Assignment =>
List every line below containing "outline".

Rendered images with source text =>
========================================

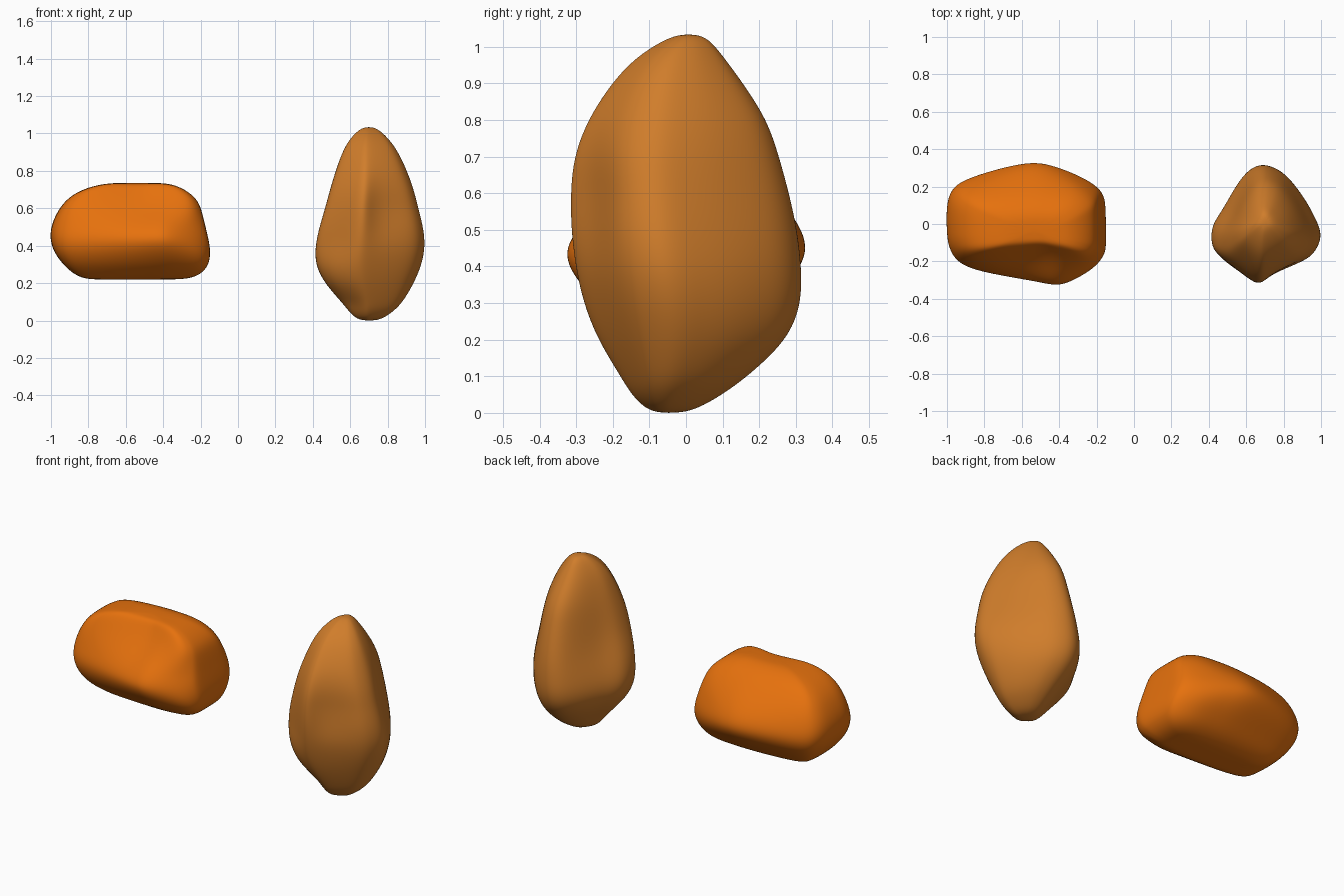
import bpy, bmesh
from mathutils import Vector

if "Cube" in bpy.data.objects:
    bpy.data.objects.remove(bpy.data.objects["Cube"])


def stone(name, outline, rows, shape, dents, colour):
    """Loft a plan outline through (z, x0, x1, y0, y1) extents, dent it and smooth it.
    shape > 0 makes the ends rounder in plan, shape < 0 makes them boxier."""
    us = [p[0] for p in outline]
    vs = [p[1] for p in outline]
    u0, du, v0, dv = min(us), max(us) - min(us), min(vs), max(vs) - min(vs)
    n = len(outline)
    raw = [Vector(((u - u0) / du * 2 - 1, (v - v0) / dv * 2 - 1)) for u, v in outline]
    # outset so the smoothed surface passes through the outline
    unit = [p + (2 * p - raw[i - 1] - raw[(i + 1) % n]) / 6 for i, p in enumerate(raw)]
    zmid = (rows[0][0] + rows[-1][0]) / 2
    zhalf = (rows[-1][0] - rows[0][0]) / 2
    bm = bmesh.new()
    rings = []
    for z, x0, x1, y0, y1 in rows:
        h = min(1, abs(z - zmid) / zhalf)
        w = abs(shape) * (h + 0.15 if shape > 0 else h)
        ring = []
        for p in unit:
            target = p.normalized() if shape > 0 else p / max(abs(p.x), abs(p.y))
            q = p.lerp(target, w)
            ring.append(bm.verts.new(((x0 + x1) / 2 + q.x * (x1 - x0) / 2,
                                      (y0 + y1) / 2 + q.y * (y1 - y0) / 2, z)))
        rings.append(ring)
    for a, b in zip(rings, rings[1:]):
        for i in range(n):
            j = (i + 1) % n
            bm.faces.new((a[i], a[j], b[j], b[i]))
    bm.faces.new(rings[0][::-1])
    bm.faces.new(rings[-1])
    # soft hollows and bumps pushed into the faces
    for centre, radius, push in dents:
        for v in bm.verts:
            d = (v.co - Vector(centre)).length / radius
            if d < 1:
                v.co += Vector(push) * (1 - d * d) ** 2
    bmesh.ops.recalc_face_normals(bm, faces=bm.faces)
    mesh = bpy.data.meshes.new(name)
    bm.to_mesh(mesh)
    bm.free()
    for f in mesh.polygons:
        f.use_smooth = True
    obj = bpy.data.objects.new(name, mesh)
    bpy.context.collection.objects.link(obj)
    sub = obj.modifiers.new("smooth", 'SUBSURF')
    sub.levels = sub.render_levels = 3
    mat = bpy.data.materials.new(name + "_colour")
    mat.diffuse_color = colour
    mat.use_nodes = True
    mat.node_tree.nodes["Principled BSDF"].inputs["Base Color"].default_value = mat.diffuse_color
    mesh.materials.append(mat)
    return obj


# low, wide stone with a scooped front
stone("wide_stone",
      [(-1, -.03), (-1, .1), (-.97, .18), (-.9, .23), (-.75, .285), (-.55, .335),
       (-.42, .31), (-.3, .255), (-.18, .19), (-.155, .1), (-.15, -.1), (-.17, -.17),
       (-.25, -.24), (-.38, -.325), (-.5, -.31), (-.72, -.26), (-.9, -.21), (-.98, -.13)][::-1],
      [(.219, -.74, -.38, -.08, .04), (.222, -.82, -.26, -.12, .09), (.25, -.88, -.195, -.165, .155),
       (.30, -.935, -.155, -.24, .215), (.37, -.985, -.147, -.305, .295),
       (.44, -1.003, -.16, -.337, .337), (.51, -.995, -.177, -.31, .315),
       (.58, -.965, -.193, -.265, .26), (.645, -.92, -.215, -.22, .195),
       (.70, -.84, -.28, -.18, .13), (.733, -.72, -.36, -.15, .06),
       (.737, -.62, -.45, -.11, .0)],
      -0.8, [((-.53, -.25, .68), .3, (0, .07, -.01))],
      (.79, .165, .004, 1))

# tall upright stone with a four-cornered plan
stone("tall_stone",
      [(.41, -.09), (.425, -.01), (.49, .07), (.55, .18), (.61, .28), (.68, .32),
       (.75, .30), (.82, .245), (.9, .13), (.96, .03), (1, -.06), (.97, -.14),
       (.91, -.195), (.77, -.255), (.69, -.30), (.64, -.31), (.58, -.275),
       (.49, -.205), (.425, -.15)],
      [(0, .675, .73, -.07, -.02), (.01, .63, .775, -.11, .03), (.05, .59, .835, -.15, .10),
       (.1, .55, .885, -.18, .17), (.2, .46, .945, -.24, .28), (.3, .41, .987, -.28, .317),
       (.4, .412, 1.005, -.302, .316), (.5, .435, .993, -.314, .304), (.6, .465, .967, -.32, .282),
       (.7, .49, .943, -.309, .255), (.8, .52, .907, -.27, .223), (.9, .555, .86, -.205, .157),
       (.97, .595, .81, -.14, .105), (1.02, .645, .755, -.06, .065), (1.034, .68, .72, -.015, .03)],
      0.5, [((.80, -.23, .60), .2, (-.01, .03, 0)), ((.51, -.2, .23), .17, (-.015, -.035, -.01))],
      (.63, .205, .024, 1))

========================================

Response area =>
def stone(name, outline, rows, shape, dents, colour):
    """Loft a plan outline through (z, x0, x1, y0, y1) extents, dent it and smooth it.
    us = [p[0] for p in outline]
    vs = [p[1] for p in outline]
    n = len(outline)
    raw = [Vector(((u - u0) / du * 2 - 1, (v - v0) / dv * 2 - 1)) for u, v in outline]
    # outset so the smoothed surface passes through the outline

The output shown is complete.